Ajmal Khan Yousafzai
Pakistan’s current ranking in the Human Development Index (HDI), based on 2018 data, is lower than of other South Asian countries, except Afghanistan, Bhutan, and Nepal which is of great concern but the China-Pakistan Economic Corridor expected to bring change and improve both economic and social development. CPEC is without a doubt creating the atmosphere for attracting more investments, it also improving connectivity with infrastructure and digital advancement. Twenty-twenty is set to bring change and become economy revival year of Pakistan, as the work on CPEC has been accelerated with full pace.
The economist Dr. Mahbub Ul Haq devised human development as a standard of development, departing from the conventional notion of economic growth, was basically from Pakistan and had also served as Deputy Chairman for Planning Commission of Pakistan under Ayub Khan (1958-69) regime. Upon his depart from his position, he questioned the conventional paradigm of economic growth.
In the 1960s decade, Pakistan achieved a significantly higher growth rate than other regional countries. The empirical evidence that Dr. Haq gathered at that time led to the conclusion that the benefits of economic development had become concentrated in 20 businesses and industrial families of Pakistan, thus increasing inequality. With his outstanding study, Dr. Haq influenced the work and direction of UNDP, which has popularized inclusive human development as the most important and fundamental objective of a State.
The central theme of the UNDP’s 2019 human development report is inequality within and between States, and how it helps the well-entrenched interests in political power and economy to amass wealth and marginalize further the poor of their societies. This is also the story behind Pakistan’s low performance in the index.
The most important reason for Pakistan’s human development lagging behind its neighbors is that political and economic elites are not pushed forward about the miserable conditions of the country’s voiceless poor portion. They are the ones who dominate economic and social policy matters, and they have avoided investing enough in health care, education, and addressing the issue of horizontal inequality among gender and ethnic groups.
According to the human development report, 38.3 percent of Pakistanis suffer from multi-dimensional poverty, 21 percent live in severe poverty and 12.9 percent face the risk of being pushed to poverty. The good thing is that Pakistan has steadily made progress from 0.404 in 1990 to 0.560 in 2018, inclusive of all four dimensions of human development – life expectancy at birth, expected years of schooling, mean years of staying in school and per capita gross national income.
An average Pakistani can now hope to live seven years longer than in 1990. Schooling per child has increased by 3.8 years, and gross national income by a big margin of 62.4 percent. However, primarily because of inequality, growth in national income is not reflected in social development indicators. It still keeps its place in the classification of medium human development countries, as second-last in the list. It will take a few years more to see if pro-poor policies, reforms in governance and economy will reflect in the human development ranking of Pakistan.
Pakistan’s political stability and internal security centers on removing structural impediments in the way of addressing all forms of inequalities, vertical as well as horizontal. For this to happen, the poor have to organize themselves and use every social and political forum to articulate their demands for equality in processes and outcomes.
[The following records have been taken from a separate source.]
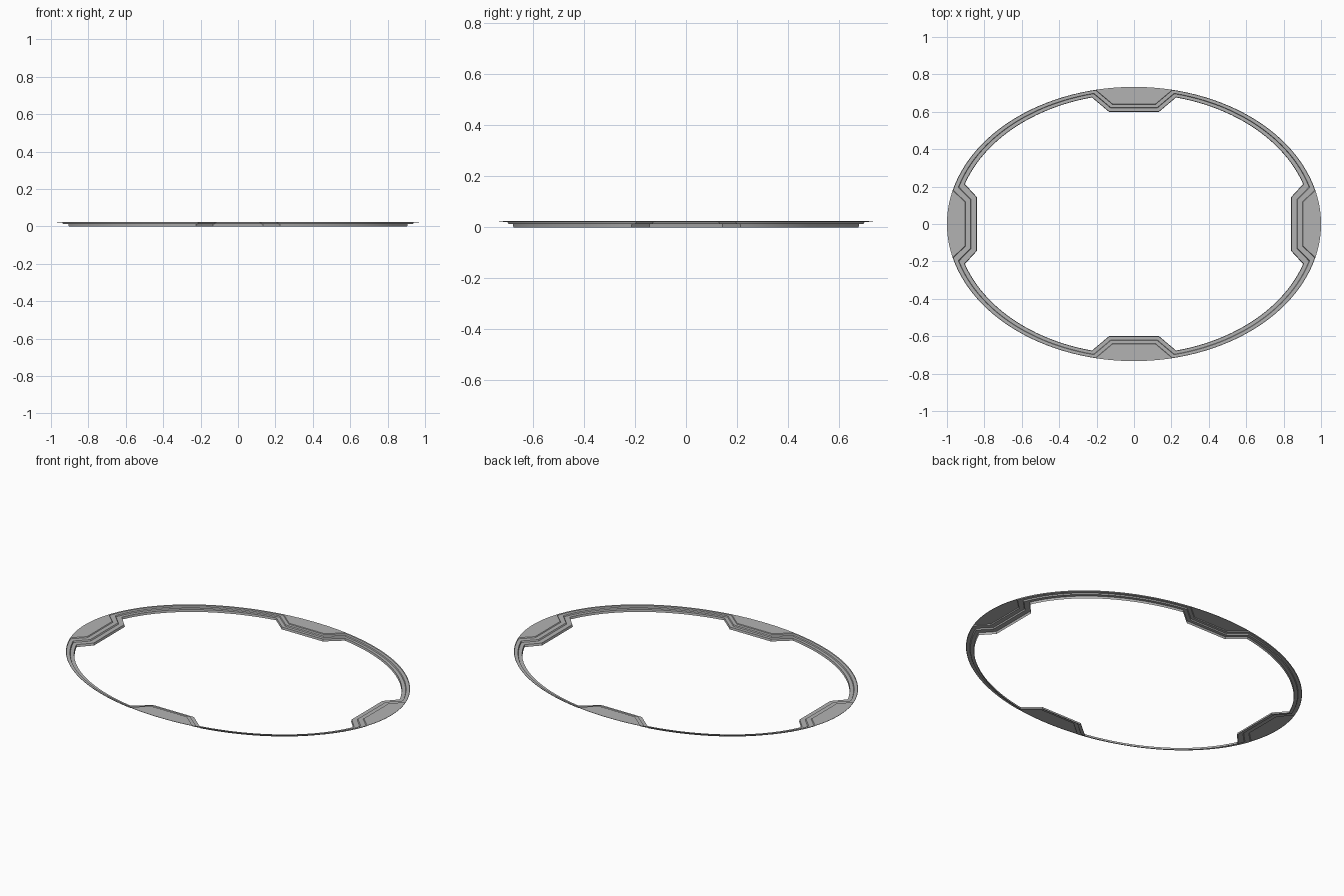
import bpy, bmesh
from math import sin, cos, radians

if "Cube" in bpy.data.objects:
    bpy.data.objects.remove(bpy.data.objects["Cube"])

A, B = 1.0, 0.733          # outer ellipse half axes
N = 24                     # segments along each quarter arc
TOP = 0.025
# stepped trim section: (0 = outer line .. 1 = inner edge, height)
PROFILE = [(0.0, TOP), (0.05, 0.020), (0.46, 0.020), (0.52, 0.013),
           (0.95, 0.013), (1.0, 0.0)]

grey = bpy.data.materials.new("dark_grey")
grey.diffuse_color = (0.45, 0.45, 0.45, 1)
grey.use_nodes = True
grey.node_tree.nodes["Principled BSDF"].inputs["Base Color"].default_value = grey.diffuse_color


def lerp(a, b, s):
    return a + (b - a) * s


def ellipse(deg, k=1.0):
    t = radians(deg)
    return (A * k * cos(t), B * k * sin(t))


def contour(s):
    """Quarter outline of the trim: side tab, arc, end tab."""
    x, hx = lerp(0.904, 0.84, s), lerp(0.117, 0.144, s)
    y, hy = lerp(0.642, 0.60, s), lerp(0.115, 0.134, s)
    t1, t2 = lerp(14.2, 17.9, s), lerp(78.2, 76.3, s)
    arc = [ellipse(lerp(t1, t2, i / N), 1 - 0.05 * s) for i in range(N + 1)]
    return [(x, 0), (x, hx)] + arc + [(hy, y), (0, y)]


def strip(bm, a, b):
    """Faces between an outer line a and an inner line b."""
    for i in range(len(a) - 1):
        bm.faces.new((a[i], a[i + 1], b[i + 1], b[i]))


def verts(bm, points, z):
    return [bm.verts.new((x, y, z)) for x, y in points]


def finish(name, bm):
    me = bpy.data.meshes.new(name)
    bm.to_mesh(me)
    bm.free()
    me.materials.append(grey)
    ob = bpy.data.objects.new(name, me)
    bpy.context.collection.objects.link(ob)
    m = ob.modifiers.new("mirror", 'MIRROR')
    m.use_axis = (True, True, False)
    m.merge_threshold = 0.0001
    bpy.ops.object.select_all(action='DESELECT')
    ob.select_set(True)
    bpy.context.view_layer.objects.active = ob
    bpy.ops.object.shade_smooth_by_angle(angle=radians(5))


# stepped oval trim
bm = bmesh.new()
loops = [verts(bm, contour(s), z) for s, z in PROFILE]
for a, b in zip(loops, loops[1:]):
    strip(bm, a, b)
finish("oval_trim", bm)

# flat plates filling the four tabs out to the oval edge
bm = bmesh.new()
c = contour(0)
side_arc = [ellipse(14.2 * i / 8) for i in range(9)]
end_arc = [ellipse(lerp(78.2, 90, i / 8)) for i in range(9)]
for outline in ([c[0]] + side_arc + [c[1]], end_arc + [c[-1], c[-2]]):
    bm.faces.new(verts(bm, outline, TOP))
finish("tab_plates", bm)

# thin lip around the outer edge
bm = bmesh.new()
rim = side_arc[:-1] + c[2:-2] + end_arc[1:]
strip(bm, verts(bm, rim, TOP - 0.002), verts(bm, rim, TOP))
finish("outer_lip", bm)
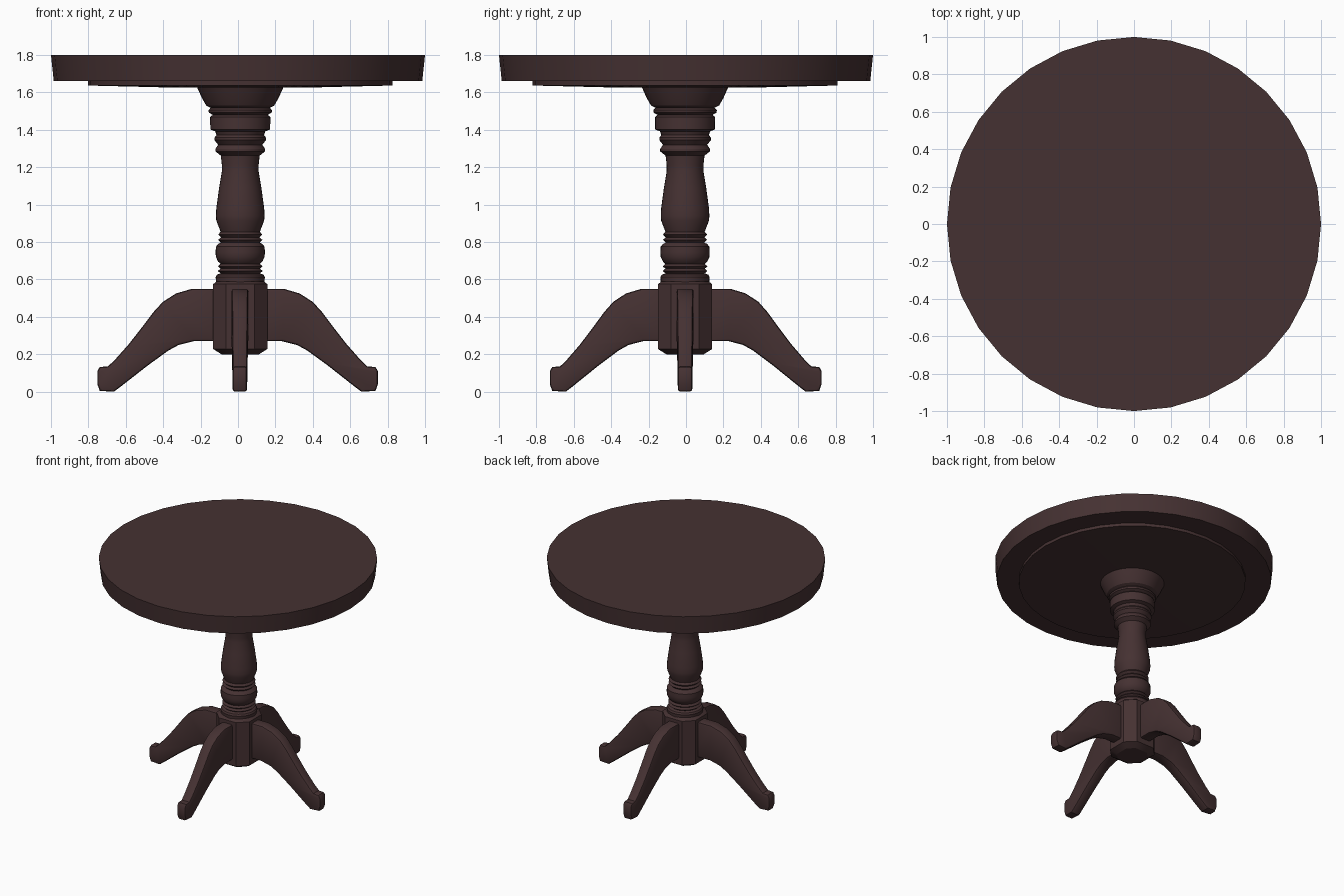
import bpy, bmesh, math
from mathutils import Vector, Matrix

if "Cube" in bpy.data.objects:
    bpy.data.objects.remove(bpy.data.objects["Cube"])

wood = bpy.data.materials.new("dark brown wood")
wood.diffuse_color = (0.060, 0.031, 0.032, 1)
wood.use_nodes = True
wood.node_tree.nodes["Principled BSDF"].inputs["Base Color"].default_value = wood.diffuse_color

CX, CY = 0.012, -0.005   # the pedestal sits slightly off the table top's centre


def finish(name, bm, angle=30):
    bmesh.ops.recalc_face_normals(bm, faces=bm.faces[:])
    me = bpy.data.meshes.new(name)
    bm.to_mesh(me)
    bm.free()
    me.materials.append(wood)
    ob = bpy.data.objects.new(name, me)
    bpy.context.collection.objects.link(ob)
    bpy.ops.object.select_all(action='DESELECT')
    ob.select_set(True)
    bpy.context.view_layer.objects.active = ob
    bpy.ops.object.shade_smooth_by_angle(angle=math.radians(angle))
    return ob


def loft(name, rings, angle=30):
    """Skin a stack of closed rings and cap both ends."""
    bm = bmesh.new()
    vs = [[bm.verts.new(p) for p in ring] for ring in rings]
    n = len(vs[0])
    for a, b in zip(vs, vs[1:]):
        for i in range(n):
            j = (i + 1) % n
            bm.faces.new((a[i], a[j], b[j], b[i]))
    bm.faces.new(vs[0])
    bm.faces.new(vs[-1])
    return finish(name, bm, angle)


def lathe(name, profile, cx=0, cy=0, n=32):
    rings = [[(cx + r * math.cos(2 * math.pi * i / n),
               cy + r * math.sin(2 * math.pi * i / n), z) for i in range(n)]
             for r, z in profile]
    return loft(name, rings)


# round top and the plate under it
lathe("table_top", [(0.985, 1.66), (1.0, 1.80)])
lathe("under_plate", [(0.23, 1.625), (0.41, 1.627), (0.815, 1.637), (0.815, 1.662)], CX, CY)

# turned column
lathe("turned_column", [
    (0.13, 0.57), (0.13, 0.60), (0.132, 0.612), (0.125, 0.625), (0.105, 0.633),
    (0.120, 0.645), (0.105, 0.658), (0.120, 0.670), (0.105, 0.683),
    (0.118, 0.695), (0.130, 0.72), (0.132, 0.745), (0.130, 0.775), (0.118, 0.790),
    (0.103, 0.797), (0.118, 0.812), (0.103, 0.825), (0.118, 0.840), (0.105, 0.855),
    (0.128, 0.915), (0.130, 0.94), (0.128, 0.98), (0.113, 1.09), (0.098, 1.18),
    (0.098, 1.21), (0.104, 1.262), (0.133, 1.285), (0.133, 1.298), (0.118, 1.32),
    (0.138, 1.345), (0.138, 1.358), (0.127, 1.372), (0.134, 1.392), (0.16, 1.402),
    (0.161, 1.468), (0.147, 1.480), (0.168, 1.492), (0.170, 1.505), (0.158, 1.518),
    (0.182, 1.53), (0.205, 1.57), (0.232, 1.63)], CX, CY)


# chamfered block holding the legs
def octagon(r, z, k=0.52):
    s = r * k
    pts = [(r, -s), (r, s), (s, r), (-s, r), (-r, s), (-r, -s), (-s, -r), (s, -r)]
    return [(CX + x, CY + y, z) for x, y in pts]


loft("leg_block", [octagon(0.10, 0.20), octagon(0.145, 0.228),
                   octagon(0.145, 0.575), octagon(0.125, 0.59)])

# four curved legs: side profile as (distance out, height)
leg_profile = [
    (0.08, 0.55), (0.245, 0.55), (0.33, 0.525), (0.40, 0.48), (0.45, 0.425),
    (0.51, 0.345), (0.58, 0.255), (0.655, 0.17), (0.692, 0.135), (0.735, 0.132),
    (0.748, 0.11), (0.748, 0.04), (0.735, 0.004), (0.66, 0.0), (0.62, 0.03),
    (0.48, 0.14), (0.37, 0.22), (0.315, 0.25), (0.235, 0.27), (0.08, 0.27)]


def leg(name, turn, reach, x, y):
    bm = bmesh.new()
    sides = []
    for s in (-1, 1):
        ring = []
        for d, z in leg_profile:
            half = 0.046 - 0.008 * min(1, max(0, (d - 0.2) / 0.5))
            ring.append(bm.verts.new((d * reach / 0.748, s * half, z)))
        sides.append(ring)
    a, b = sides
    n = len(a)
    bm.faces.new(a)
    bm.faces.new(b)
    for i in range(n):
        j = (i + 1) % n
        bm.faces.new((a[i], a[j], b[j], b[i]))
    bmesh.ops.recalc_face_normals(bm, faces=bm.faces[:])
    rim = [e for e in bm.edges if any(len(f.verts) > 4 for f in e.link_faces)]
    bmesh.ops.bevel(bm, geom=rim, offset=0.014, segments=2, profile=0.5,
                    affect='EDGES', clamp_overlap=True)
    bmesh.ops.transform(bm, verts=bm.verts[:], matrix=Matrix.Translation((x, y, 0))
                        @ Matrix.Rotation(turn, 4, 'Z'))
    finish(name, bm, 35)


for name, quarter, reach in (("right_leg", 0, 0.748), ("back_leg", 1, 0.725),
                             ("left_leg", 2, 0.752), ("front_leg", 3, 0.728)):
    sideways = quarter % 2 == 0
    leg(name, quarter * math.pi / 2, reach, 0 if sideways else 0.01, CY if sideways else 0)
Otherwise, the elites may remain non-responsive, despite risking political instability.
But the recent development and power shift has shown a glimpse of way forward. As the current government was struggling to counter the pervious governments mess the whole year of 2019. In the mean time, the CPEC first stage was completed and now second phase began. As this week, the government of Pakistan with the help from Chinese government started working on creating economic zones in different region of the country.
The creation of economic zones were also confirmed by the Chinese Abbassador in his speech on the occasion of Sangam Gala organized by the Chinese Embassy in Islamabad. Fedral Minister Asad Umar is also hopeful with CPEC entering second phase. 2020 is expected to be the turning point for Pakistan economic and social development. This year will mark Pakistan’s economic growth and development, the International Monitory Fund and World Bank has already shown satisfactions over Pakistan economic growth.
With the current fast pace on the CPEC projects, more Pakistanis will get job, better infrastructure will be introduced, country’s production rate will grow, import/export trade will grow, more earnings will come through export transportation taxation, income of labors will raise, better health facilities will be created, and life expectancy is expected to improve with the overall development.
This is only possible with the dedication and honesty of the leadership to fully implement and continue the pace of CPEC for the coming years. The Imran Khan government seem to be capable of doing so because He, himself doesn’t seem to be caring for getting elected again or having second term, he takes hard decisions and remains committed despite pressure from opposition or even internationally. He needs to be credited for totally changing Pakistani politics, as the young generation now questions the decision makers. The youngsters continue to demand for country’s improvement in all sectors. Also, the government is working hard to empower people, they have initiated multiple projects in this regard. This rapid completion of CPEC projects and the use of digital technology in the process is bracing the economy and the lives of Pakistani people. The question remains the same, whether Pakistan’s leadership will choose to embrace these technologies and take best advantage of the biggest project on the road to progress. Time will tell the tale of this government but the Pakistani nation remains hopeful. -The author is a staff member of The Daily Mail.